The Invisible Man, an 1897 novel by sci-fi titan H.G. Wells, was an out-of-the-box choice for a horror movie adaptation. The 2020 movie of the same name is a far cry from the book; it’s a cross between an Elisabeth Moss vehicle and psychological horror movie. Blumhouse, the studio behind The Purge series and Get Out, used recognizable, existing IP to sell a movie concept. It’s become a familiar formula for Hollywood with Peter Berg’s poorly received Battleship (2012) coming nearly a decade ago and a Margot Robbie-led Barbie movie on the horizon.
Fourteen years after Borat, co-writer and star Sacha Baron Cohen donned the famous oversized gray suit and lush mustache again for its sequel. While the Borat Subsequent Moviefilm prides itself in revealing the same American ugliness as Borat, it does so without the original’s deft touch. Where Borat allowed Baron Cohen to amble from one improvised moment to the next, the Subsequent Moviefilm is overplotted, worrying more about the connective tissue than the substance.
Writer-director Karen Maine’s debut film conjures laughs, guilt, and nostalgia, particularly for young adults of a certain religious sect, or perhaps more accurately, former members of a religious sect. Yes, God, Yes is unusually sweet for a teen sex comedy, a feat accomplished through Maine’s perceptive script and Stranger Things star Natalie Dyer’s emotive performance. The semi-autobiographical coming-of-age story is refreshingly light fare in a somber year.

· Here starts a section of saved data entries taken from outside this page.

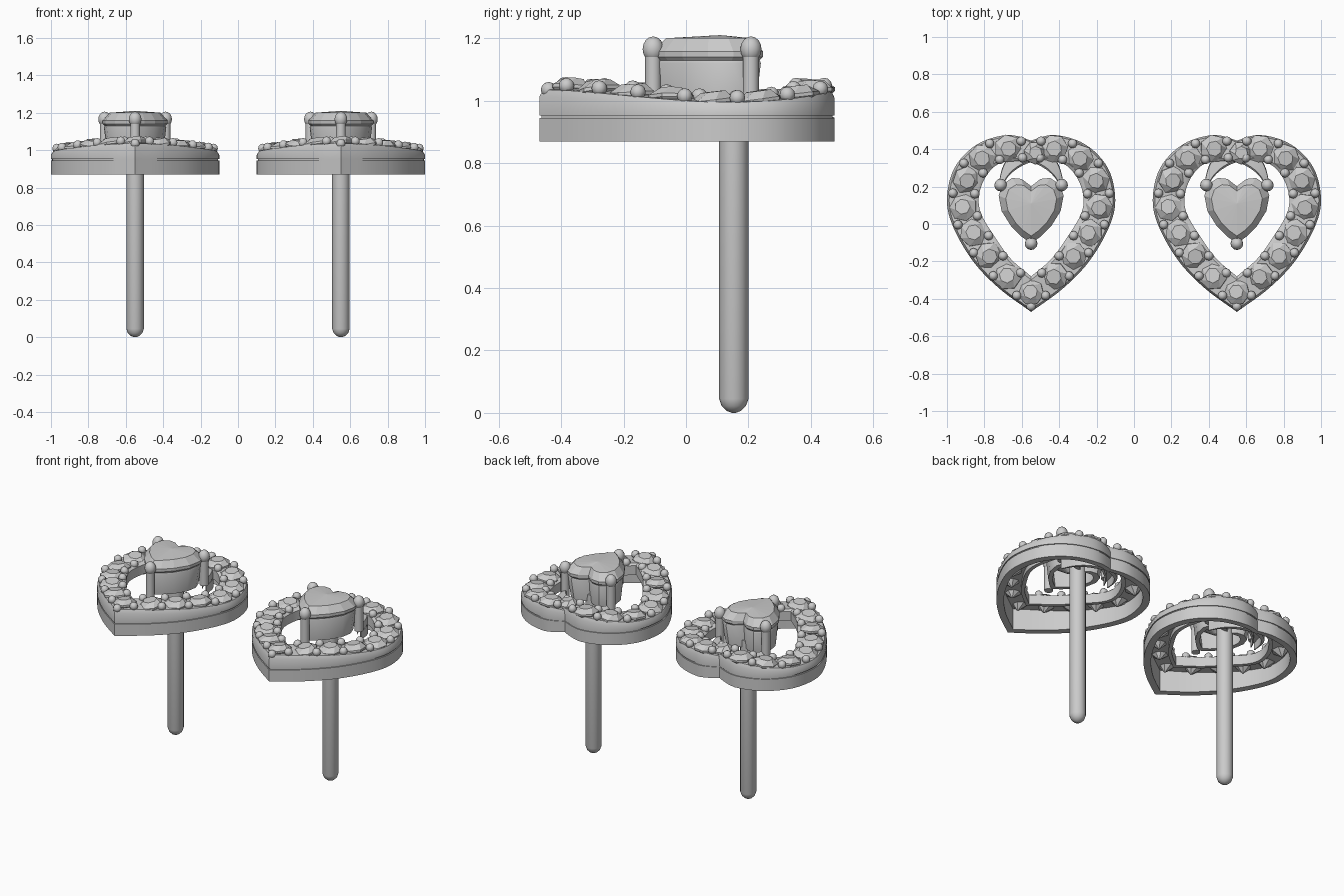
import bpy, bmesh, math, random
from mathutils import Vector, Matrix

if "Cube" in bpy.data.objects:
    bpy.data.objects.remove(bpy.data.objects["Cube"])

random.seed(4)
CENTRES = {"left": -0.55, "right": 0.55}


def finish(name, bm, smooth=True):
    """Turn a bmesh into one linked copy per earring."""
    bmesh.ops.recalc_face_normals(bm, faces=bm.faces)
    me = bpy.data.meshes.new(name)
    bm.to_mesh(me)
    bm.free()
    if smooth:
        me.polygons.foreach_set("use_smooth", [True] * len(me.polygons))
        me.set_sharp_from_angle(angle=math.radians(35))
    for side, x in CENTRES.items():
        ob = bpy.data.objects.new(f"{side}_{name}", me)
        ob.location.x = x
        bpy.context.collection.objects.link(ob)


def skin(bm, rings, closed=False, caps=True):
    """Bridge equal-length point rings with quads."""
    vs = [[bm.verts.new(p) for p in r] for r in rings]
    n = len(vs[0])
    pairs = list(zip(vs, vs[1:])) + ([(vs[-1], vs[0])] if closed else [])
    for a, b in pairs:
        for i in range(n):
            j = (i + 1) % n
            bm.faces.new((a[i], a[j], b[j], b[i]))
    if caps and not closed:
        bm.faces.new(vs[0])
        bm.faces.new(vs[-1])
    return vs


def spline(pts, steps):
    """Catmull-Rom through points of any dimension."""
    ps = [Vector(p) for p in pts]
    ps = [ps[0] * 2 - ps[1]] + ps + [ps[-1] * 2 - ps[-2]]
    out = []
    for a, b, c, d in zip(ps, ps[1:], ps[2:], ps[3:]):
        for k in range(steps):
            t = k / steps
            out.append(0.5 * (2 * b + (c - a) * t + (2 * a - 5 * b + 4 * c - d) * t * t
                              + (3 * b - a - 3 * c + d) * t ** 3))
    return out + [ps[-2]]


def top_z(x):
    return 1.035 - 0.04 * (x / 0.45) ** 2


# Left half of the halo: outer and inner edge pairs from the tip to the curl
HALF = [(0, -.47, 0, -.28), (-.17, -.345, -.11, -.185), (-.31, -.2, -.2, -.06),
        (-.415, -.02, -.265, .05), (-.45, .13, -.28, .14), (-.41, .3, -.25, .24),
        (-.29, .425, -.185, .315), (-.13, .475, -.1, .335), (0, .445, 0, .33),
        (.1, .385, .075, .295), (.15, .31, .125, .25), (.175, .215, .155, .2)]
SAMPLES = spline(HALF, 6)


def halo_rings(side):
    rings = []
    for k, (ox, oy, ix, iy) in enumerate(SAMPLES):
        f = min(1, max(0, (k - 42) / 24))              # progress into the curl
        drop = 0.03 * min(1, f * 2) if side > 0 else 0.01 * f
        zt = top_z(ox) - drop
        b = 0.87 + 0.055 * f
        g = b + 0.075 * (1 - 0.3 * f)
        prof = [(0, b), (0, g), (.04, g), (.04, g + .008), (0, g + .008), (0, zt - .022),
                (.07, zt), (.9, zt + .01), (1, zt), (1, zt - .06), (.86, zt - .06),
                (.86, zt - .03), (.25, zt - .03), (.25, b)]
        rings.append([(-side * (ox + (ix - ox) * u), oy + (iy - oy) * u, z) for u, z in prof])
    return rings


for name, side in (("halo_left_half", -1), ("halo_right_half", 1)):
    bm = bmesh.new()
    skin(bm, halo_rings(side))
    finish(name, bm)


# Positions along the halo by centreline length
def halo_point(s, u):
    run = 0
    for a, b in zip(SAMPLES, SAMPLES[1:]):
        ca, cb = [Vector(((p[0] + p[2]) / 2, (p[1] + p[3]) / 2)) for p in (a, b)]
        d = (cb - ca).length
        if run + d >= s:
            p = a.lerp(b, (s - run) / d)
            break
        run += d
    x, y = p[0] + (p[2] - p[0]) * u, p[1] + (p[3] - p[1]) * u
    return Vector((x, y, top_z(p[0])))


def flip(p, side):
    return Vector((-side * p.x, p.y, p.z))


# Pave stones
PITCH = 0.148
bm = bmesh.new()


def gem(p, r):
    m = (Matrix.Translation(p) @ Matrix.Rotation(random.uniform(-.16, .16), 4, 'X')
         @ Matrix.Rotation(random.uniform(-.16, .16), 4, 'Y')
         @ Matrix.Rotation(random.uniform(0, 6.28), 4, 'Z'))
    rings = []
    for rad, z, off in ((.05, -.07, 0), (1, -.003, 0), (1, .008, 0), (.55, .033, .5)):
        rings.append([m @ Vector((r * rad * math.cos((i + off) * math.tau / 7),
                                  r * rad * math.sin((i + off) * math.tau / 7), z))
                      for i in range(7)])
    skin(bm, rings)


gem(Vector((0, -.365, 1.037)), .07)
for side in (-1, 1):
    for i in range(1, 8):
        gem(flip(halo_point(i * PITCH + .01, .5), side), .075)
gem(halo_point(8 * PITCH + .01, .5), .062)
finish("pave_stones", bm, smooth=False)

# Bead prongs between the pave stones
bm = bmesh.new()


def bead(p, r=.025):
    bmesh.ops.create_uvsphere(bm, u_segments=10, v_segments=6, radius=r,
                              matrix=Matrix.Translation(p))


bead(Vector((0, -.44, 1.035)))
for side in (-1, 1):
    for i in range(8):
        for u in (.17, .86):
            bead(flip(halo_point((i + .5) * PITCH + .01, u), side) + Vector((0, 0, .014)))
finish("bead_prongs", bm)

# Heart outline shared by the centre stone and its setting
HEART = [(0, .2), (.05, .238), (.1, .243), (.15, .21), (.17, .15), (.155, .07),
         (.105, -.01), (.05, -.065), (0, -.1)]
HEART += [(-x, y) for x, y in HEART[-2:0:-1]]


def heart(scale, z):
    return [(x * scale, .08 + (y - .08) * scale, z) for x, y in HEART]


# Centre stone
bm = bmesh.new()
vs = skin(bm, [heart(.08, 1.02), heart(.93, 1.125), heart(1.02, 1.14), heart(1.02, 1.158),
               heart(.8, 1.2)], caps=False)
apex = bm.verts.new((0, .11, 1.21))
for i in range(len(HEART)):
    bm.faces.new((vs[-1][i], vs[-1][(i + 1) % len(HEART)], apex))
bm.faces.new(vs[0])
finish("centre_stone", bm, smooth=False)

# Open heart setting under the stone
bm = bmesh.new()
skin(bm, [heart(.88, .985), heart(.98, 1.12), heart(.96, 1.128), heart(.82, 1.128),
          heart(.7, .985)], closed=True)
finish("stone_setting", bm)


def lathe(bm, x, y, prof, n):
    skin(bm, [[(x + r * math.cos(i * math.tau / n), y + r * math.sin(i * math.tau / n), z)
               for i in range(n)] for r, z in prof])


# Three ball-topped claws
bm = bmesh.new()
for x, y in ((-.163, .208), (.163, .208), (0, -.105)):
    lathe(bm, x, y, [(.026, .985), (.026, 1.14)], 12)
    bmesh.ops.create_uvsphere(bm, u_segments=12, v_segments=8, radius=.034,
                              matrix=Matrix.Translation((x, y, 1.165)) @ Matrix.Diagonal((1, 1, 1.2, 1)))
finish("claws", bm)

# Ear post with rounded end
bm = bmesh.new()
lathe(bm, 0, .153, [(.006, 0), (.024, .007), (.039, .022), (.047, .045), (.047, 1.03)], 20)
finish("ear_post", bm)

In response to the 2016 presidential election, a new documentary from A24 and Apple turns to America’s youth to explain how we got here and where we go next. Directors Amanda McBaine and Jesse Moss followed 1,000 sweaty, hormonal teenage boys during the American Legion’s week-long civics camp to figure out if the kids are alright. Boys State is an uncomfortable glimpse at partisan politics tinged with an unnatural concentration on toxic masculinity in adolescence.